Here is how to handle this if you happen to buy a business and use up all your funds. Let's use a small grocery store you acquired as an example. I recently spoke to someone who owns a grocery store around me, and this is what he told me: A grocery store business requires planning ahead when it comes to paying rent, paying bills, and buying inventory from a large variety of distributors. He even said the only days he doesn't buy inventory are usually Sundays. Let's break down the numbers!



Buying a business for sale



So, as you see in this example, it's always smart to have some backup emergency money just in case you have an emergency like broken equipment. This illustration shows you could have a net left of $2500, but is that enough?



4. Non-Compete in Place - Due Diligence in Business Acquisition


This one, I bring up often to many people who ask me for advice on buying a business, and many new buyers regret this after. It rarely happens, but when it does, it can be a serious issue, but avoiding this is very simple. It's called a non-compete agreement, which prevents the seller from ever competing with you after the transitions. Make sure to ask about this before signing on the dot.


5. Is It Valued Correctly - Negotiating Business Purchase


Negotiating a Business Purchase requires skills and patience. This is where lawyers and business brokers can step in. They will negotiate on your behalf, look for any red flags, and try to get you the best deal ever before you sign the deal. Negotiating can be a form of many things, from the asking price to the inventory in the business, and even lease terms, so I highly recommend hiring a business brokerage or lawyer for this.



6. Are the Employees Staying - Securing the Investment


Another important aspect is the employees and managers in the business; are they staying or leaving? You don't want to take over a business and the following week they walk out! Also, you want to blend in after the transition. Earning the trust of your new employees is vital to succeeding, as they say, “if you take care of your employees, they will take care of your customers.”


7. When Does Training Start - Transition Planning for New Business Owners


Transition Planning for New Business Owners should include a detailed training schedule starting as soon as the purchase agreement is finalized. This training, ideally conducted by the previous owner, ensures you understand all aspects of the business operations, from product knowledge to customer service protocols. A well-planned transition phase is crucial for maintaining the business's operational integrity and customer satisfaction.


8. Are There Any Contracts with Vendors, Supplies, or Distributors


Reviewing existing contracts with vendors, suppliers, and distributors is an essential part of the due diligence process.
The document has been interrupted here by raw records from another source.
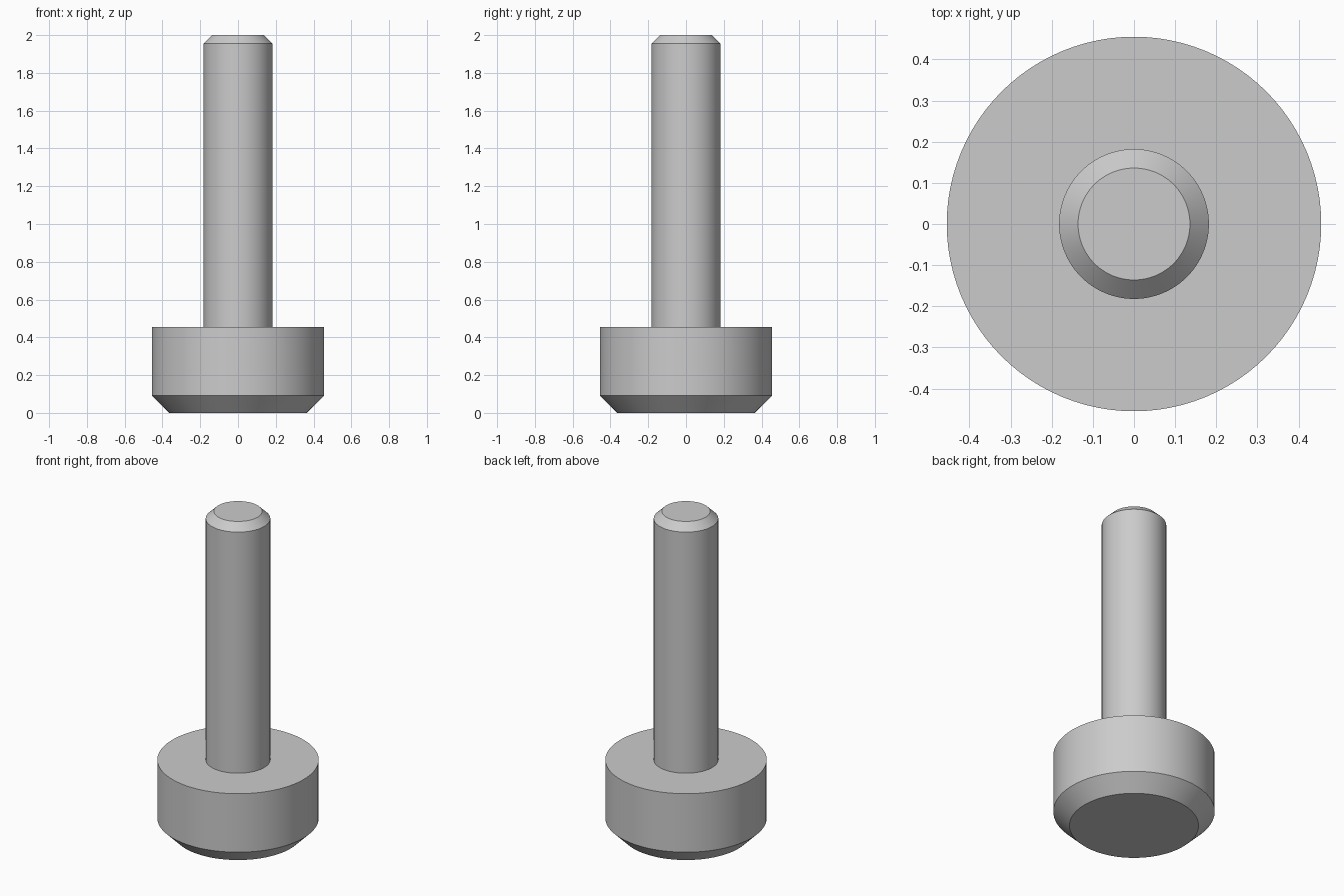
import bpy
import math

cube = bpy.data.objects.get("Cube")
if cube:
    bpy.data.objects.remove(cube, do_unlink=True)

SIDES = 96

# Plain grey metal
grey = bpy.data.materials.new("light_grey")
grey.use_nodes = True
colour = (0.6, 0.6, 0.6, 1)
grey.diffuse_color = colour
grey.node_tree.nodes["Principled BSDF"].inputs["Base Color"].default_value = colour


def turned_part(name, profile):
    """Closed solid turned around z from (radius, height) points, bottom to top."""
    verts, faces = [], []
    for radius, z in profile:
        for i in range(SIDES):
            a = math.tau * i / SIDES
            verts.append((radius * math.cos(a), radius * math.sin(a), z))
    for ring in range(len(profile) - 1):
        low, high = ring * SIDES, (ring + 1) * SIDES
        for i in range(SIDES):
            j = (i + 1) % SIDES
            faces.append((low + i, low + j, high + j, high + i))
    faces.append(tuple(reversed(range(SIDES))))
    faces.append(tuple(range(len(verts) - SIDES, len(verts))))

    mesh = bpy.data.meshes.new(name)
    mesh.from_pydata(verts, [], faces)
    mesh.materials.append(grey)
    obj = bpy.data.objects.new(name, mesh)
    bpy.context.collection.objects.link(obj)
    bpy.ops.object.select_all(action="DESELECT")
    obj.select_set(True)
    bpy.context.view_layer.objects.active = obj
    bpy.ops.object.shade_smooth_by_angle(angle=math.radians(30))
    return obj


# Wide head, chamfered underneath
HEAD_TOP = 0.455
turned_part("head", [(0.364, 0), (0.455, 0.091), (0.455, HEAD_TOP)])

# Shaft, chamfered at the tip
turned_part("shaft", [(0.182, HEAD_TOP), (0.182, 1.955), (0.136, 2)])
These agreements outline the terms of business relationships and can significantly affect the operation's cost structure and efficiency. Ensure these contracts align with your business goals and strategies for a smooth operational handover.


9. What Are the Lease Terms - Reading the Fine Prints


Understanding the lease terms of the business premises is crucial, as this impacts your long-term operational capacity and costs. Review the lease agreement for duration, renewal options, and any clauses that could affect your business operations or financial planning.


10. What Licenses Are Needed to Operate the Business


Identifying what licenses and permits are needed to legally operate the business is a critical step that should not be overlooked. The requirements can vary significantly depending on the industry and location. Ensuring you have all the necessary legal documentation from the outset is essential to avoid any operational or legal issues down the line.


The Elephant in the Room


I am not a broker, but I have acquired and sold many businesses, and I am using my experience as a way to help you understand a bit more than before you read this guide. You can find many business brokers that will be able to assist you in buying an existing business for sale, and I did too. This doesn't mean you cannot do it on your own, but this allows you to help ensure you are getting someone to negotiate on your behalf, work on financing terms, if any, and also get you a good lease agreement. Business brokers are good at spotting red flags, which you may miss.

Business tips, By: Bizroutes ON 07 Apr, 2024